    Source citation
    "Hot Work in Illinois," New York Times, August 19, 1858, p. 4.
    Newspaper: Publication
    New York Times
    Newspaper: Headline
    Hot Work in Illinois
    Newspaper: Page(s)
    Zak Rosenberg, Dickinson College
    Transcription date
    The following text is presented here in complete form, as it originally appeared in print. Spelling and typographical errors have been preserved as in the original.

    Hot Work in Illinois.

    The canvass, which commenced with spirit, indeed, but in good temper, at Chicago, has at length come to be personal and disagreeable between DOUGLAS on the one hand, and Messrs. LINCOLN and TRUMBULL on the other.

    In a recent speech, at Beardstown, DOUGLAS referred to a charge made against him by LINCOLN as "an infamous lie." The charge was that DOUGLAS had corruptly conspired with the Judges of the Supreme Court, and with Presidents PIERCE and BUCHANAN, to subvert the constitutional power of the States, and establish Slavery over the land. So much for DOUGLAS vs. LINCOLN.

    The Hon. LYMAN TRUMBULL, DOUGLAS' colleague in the Senate, having returned to Illinois from an Eastern tour, has made a speech in Chicago, in which the following passages occur:
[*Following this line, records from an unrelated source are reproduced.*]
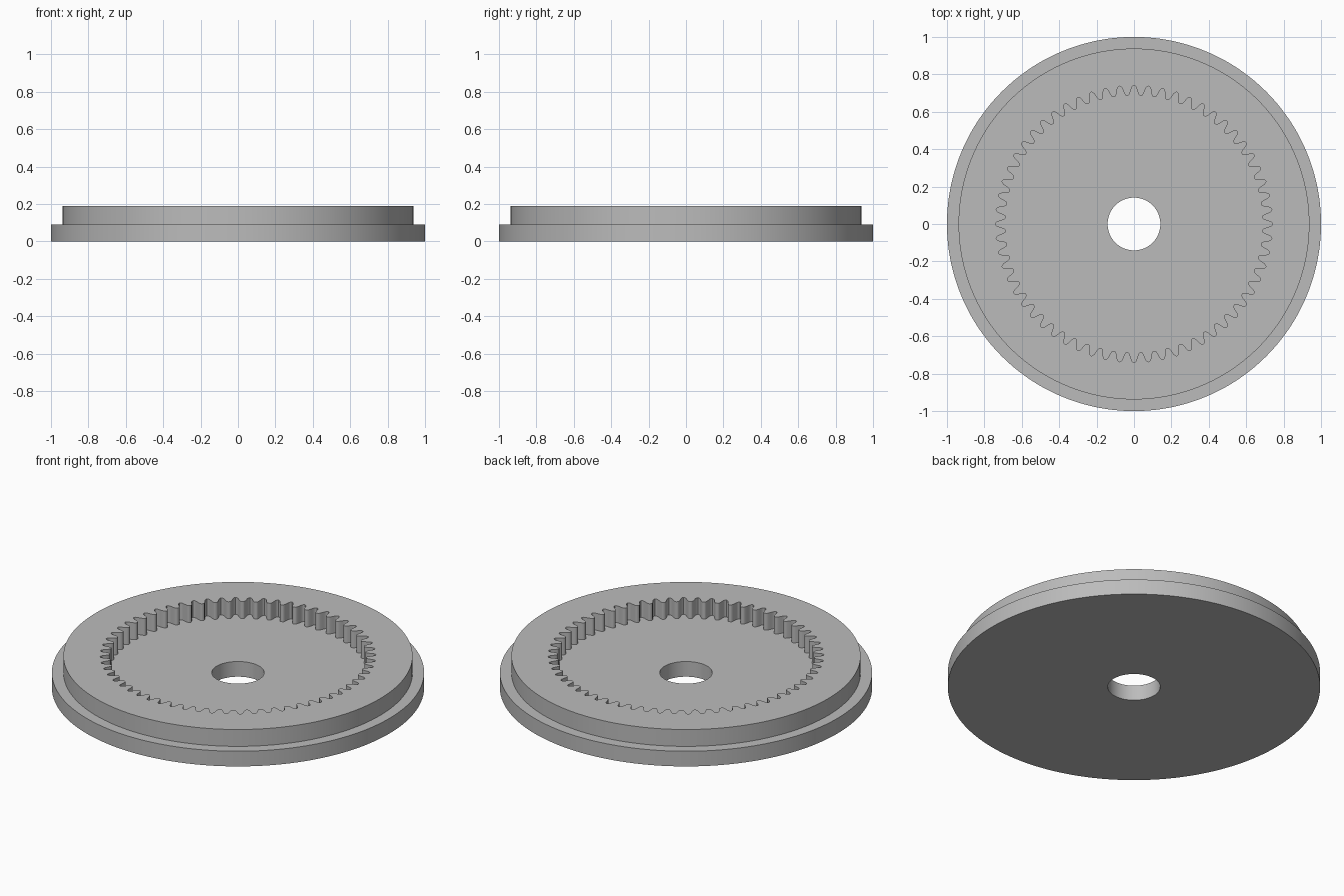
import bpy
import bmesh
import math

if "Cube" in bpy.data.objects:
    bpy.data.objects.remove(bpy.data.objects["Cube"], do_unlink=True)

TEETH = 60
# One tooth pitch: (fraction of pitch, radius), starting at the middle of a gap
PITCH = [(0.0, 0.741), (0.09, 0.738), (0.17, 0.729), (0.22, 0.716), (0.29, 0.701),
         (0.36, 0.691), (0.43, 0.688)]
PITCH += [(0.5, 0.688)] + [(1 - f, r) for f, r in reversed(PITCH[1:])]

# Angles and tooth radii around the whole ring
angles, tooth_radii = [], []
for tooth in range(TEETH):
    for f, r in PITCH:
        angles.append(math.pi / 2 + math.tau * (tooth + f) / TEETH)
        tooth_radii.append(r)
count = len(angles)


def ring(bm, z, radius=None):
    """Loop of vertices: a circle, or the toothed outline when no radius is given."""
    radii = [radius] * count if radius else tooth_radii
    return [bm.verts.new((r * math.cos(a), r * math.sin(a), z))
            for a, r in zip(angles, radii)]


# Closed section: hole, underside, flange, raised rim, teeth, recessed floor
bm = bmesh.new()
loops = [ring(bm, 0, 0.141), ring(bm, 0, 1.0), ring(bm, 0.09, 1.0),
         ring(bm, 0.09, 0.938), ring(bm, 0.19, 0.938), ring(bm, 0.19),
         ring(bm, 0.09), ring(bm, 0.09, 0.141)]
for lower, upper in zip(loops, loops[1:] + loops[:1]):
    for i in range(count):
        j = (i + 1) % count
        bm.faces.new((lower[i], lower[j], upper[j], upper[i]))
bmesh.ops.recalc_face_normals(bm, faces=bm.faces)

mesh = bpy.data.meshes.new("internal_gear_ring")
bm.to_mesh(mesh)
bm.free()

# Plain grey material
grey = bpy.data.materials.new("plain grey")
grey.use_nodes = True
colour = (0.5, 0.5, 0.5, 1.0)
grey.diffuse_color = colour
grey.node_tree.nodes["Principled BSDF"].inputs["Base Color"].default_value = colour
mesh.materials.append(grey)

gear = bpy.data.objects.new("internal_gear_ring", mesh)
bpy.context.collection.objects.link(gear)
bpy.context.view_layer.objects.active = gear
gear.select_set(True)
bpy.ops.object.shade_smooth_by_angle(angle=math.radians(35))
    "New, fellow-citizens, I make the distinct charge that there was a preconcerted arrangement and plot entered into by the very men who now claim credit for opposing the Constitution formed and put in force without giving the people an opportunity to oppose it. This, my friends, is a serious charge, butt I charge it, to-night, that the very men who traverse the country under banners proclaiming Popular Sovereignty, by design concocted a bill on purpose to force a Constitution upon that people." Mr. T. goes on to allude to TOOMBS' Kansas bill, and in reply to a question from a Douglas man present, he said:
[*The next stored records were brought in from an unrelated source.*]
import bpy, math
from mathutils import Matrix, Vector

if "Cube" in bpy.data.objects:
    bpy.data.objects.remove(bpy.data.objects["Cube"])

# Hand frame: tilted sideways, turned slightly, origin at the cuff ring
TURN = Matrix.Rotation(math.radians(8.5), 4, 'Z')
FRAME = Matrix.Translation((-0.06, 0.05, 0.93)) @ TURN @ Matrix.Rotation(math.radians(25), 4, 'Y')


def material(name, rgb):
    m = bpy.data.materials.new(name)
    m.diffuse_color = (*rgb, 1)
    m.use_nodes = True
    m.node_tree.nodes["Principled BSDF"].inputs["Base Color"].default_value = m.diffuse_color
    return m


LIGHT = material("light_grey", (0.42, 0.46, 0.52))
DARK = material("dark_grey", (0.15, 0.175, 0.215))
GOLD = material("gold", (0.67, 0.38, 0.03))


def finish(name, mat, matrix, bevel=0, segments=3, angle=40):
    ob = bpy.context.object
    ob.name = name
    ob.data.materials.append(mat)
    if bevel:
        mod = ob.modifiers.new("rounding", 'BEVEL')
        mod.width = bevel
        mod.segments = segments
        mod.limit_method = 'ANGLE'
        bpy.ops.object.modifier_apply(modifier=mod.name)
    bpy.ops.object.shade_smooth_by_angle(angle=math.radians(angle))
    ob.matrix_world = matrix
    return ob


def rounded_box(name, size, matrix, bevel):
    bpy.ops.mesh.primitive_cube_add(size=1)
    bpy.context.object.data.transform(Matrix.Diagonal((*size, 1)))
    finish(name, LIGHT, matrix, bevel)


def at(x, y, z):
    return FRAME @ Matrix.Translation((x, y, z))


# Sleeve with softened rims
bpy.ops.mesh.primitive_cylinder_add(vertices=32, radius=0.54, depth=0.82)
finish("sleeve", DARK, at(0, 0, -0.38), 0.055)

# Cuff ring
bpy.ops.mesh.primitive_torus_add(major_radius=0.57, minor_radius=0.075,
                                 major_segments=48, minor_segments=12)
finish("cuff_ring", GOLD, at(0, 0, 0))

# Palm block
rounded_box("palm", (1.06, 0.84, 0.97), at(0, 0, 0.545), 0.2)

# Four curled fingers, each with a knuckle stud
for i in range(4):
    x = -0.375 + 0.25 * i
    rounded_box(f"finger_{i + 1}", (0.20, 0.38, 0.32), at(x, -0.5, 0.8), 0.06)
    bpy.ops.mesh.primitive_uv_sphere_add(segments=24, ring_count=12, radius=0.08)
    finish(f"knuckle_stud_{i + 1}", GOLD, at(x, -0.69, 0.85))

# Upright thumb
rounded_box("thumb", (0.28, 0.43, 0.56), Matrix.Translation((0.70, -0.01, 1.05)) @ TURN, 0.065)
    "You want to satisfy yourself that he was in the plot to force a Constitution upon that people! I will satisfy you [cries of 'Good, good,' lift him again,' and cheers,] and to the man who does deny it, I will cram the lie down his throat till he shall cry enough. [Tremendous cheers.]"
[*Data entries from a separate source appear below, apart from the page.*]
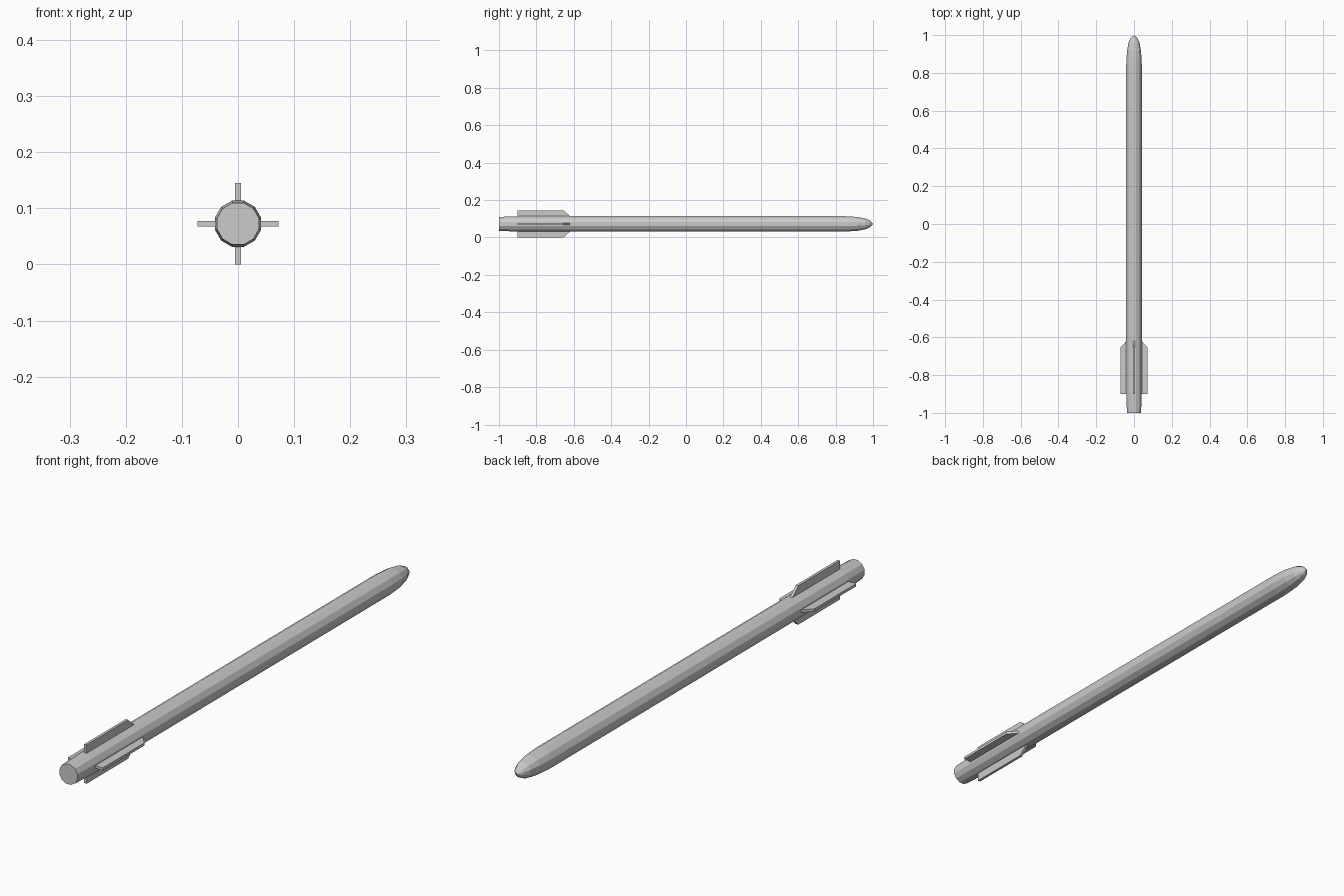
import bpy, math

if "Cube" in bpy.data.objects:
    bpy.data.objects.remove(bpy.data.objects["Cube"])

CZ = 0.0725   # height of the body axis
SIDES = 12


def make_object(name, verts, faces):
    mesh = bpy.data.meshes.new(name)
    mesh.from_pydata(verts, [], faces)
    mesh.update()
    obj = bpy.data.objects.new(name, mesh)
    bpy.context.collection.objects.link(obj)
    return obj


# Body: (y, radius) rings from the tail to the rounded nose
profile = [(-1.0, 0.0385), (-0.9, 0.0425), (0.85, 0.0425), (0.915, 0.0385),
           (0.96, 0.030), (0.985, 0.018)]
verts, faces = [], []
for y, r in profile:
    for i in range(SIDES):
        a = 2 * math.pi * (i + 0.5) / SIDES
        verts.append((r * math.cos(a), y, CZ + r * math.sin(a)))
for k in range(len(profile) - 1):
    for i in range(SIDES):
        j = (i + 1) % SIDES
        a, b = k * SIDES, (k + 1) * SIDES
        faces.append((a + i, b + i, b + j, a + j))
tip = len(verts)
verts.append((0, 1.0, CZ))
last = (len(profile) - 1) * SIDES
for i in range(SIDES):
    faces.append((last + i, tip, last + (i + 1) % SIDES))
faces.append(tuple(range(SIDES)))
make_object("body", verts, faces)

# Four tail fins with a swept leading edge
outline = [(0.03, -0.9), (0.0725, -0.9), (0.0725, -0.655), (0.041, -0.62), (0.03, -0.62)]
n = len(outline)
for q in range(4):
    ca, sa = math.cos(q * math.pi / 2), math.sin(q * math.pi / 2)
    fv = [(r * ca - t * sa, y, CZ + r * sa + t * ca)
          for t in (-0.005, 0.005) for r, y in outline]
    ff = [tuple(reversed(range(n))), tuple(range(n, 2 * n))]
    ff += [(i, (i + 1) % n, n + (i + 1) % n, n + i) for i in range(n)]
    fin = make_object(f"tail_fin_{q + 1}", fv, [tuple(reversed(f)) for f in ff])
    DOUGLAS'S response to this direct and damaging accusation, is quite free from ambiguity.

    "There is the language of your other Senator, arriving in the city of Chicago, in my absence, without any provocation, making a charge as infamous as that in language as vulgar as that. He had had no provocation from me. In all the speeches, I have made this year, I have not alluded to him, by name or otherwise. I have not assailed him in any way, and yet he comes forward and makes a charge, corrupt in itself, and threatens that if any man denies it, he is going to 'cram the lie down his throat.' [Laughter, and by a voice, 'He will have a good time.'] It strikes me it would have been fully as brave and manly for Mr. TRUMBULL to have said that to my face. [Cries of 'That is so.'] For when this charge was once made in a much milder form, in the Senate of the United States, I did brand it as a lie, in the presence of Mr. TRUMBULL [cries of 'Good,' and applause]- and Mr. TRUMBULL sat and heard it thus branded, without daring to say that it was true. [Cry of 'Good,' and applause] I tell you he knew it to be false when he uttered it at Chicago-[applause, and by a voice, 'Give him fits,'] and yet he says that he is going to cram the lie-[applause and laughter] down his throat until he should cry enough. [Laughter] The miserable craven-hearted wretch, [applause;] he would rather have both ears cut off than to use that language in my presence, where I could call him to account. [Loud applause.]"

    These envemoned personalities show the character of the struggle, and how absurd was the hope indulged in some quarters of uniting the Republicans with the supporters of the Little Giant.

    How to Cite This Page: "New York Times, "Hot Work in Illinois," August 19, 1858," House Divided: The Civil War Research Engine at Dickinson College,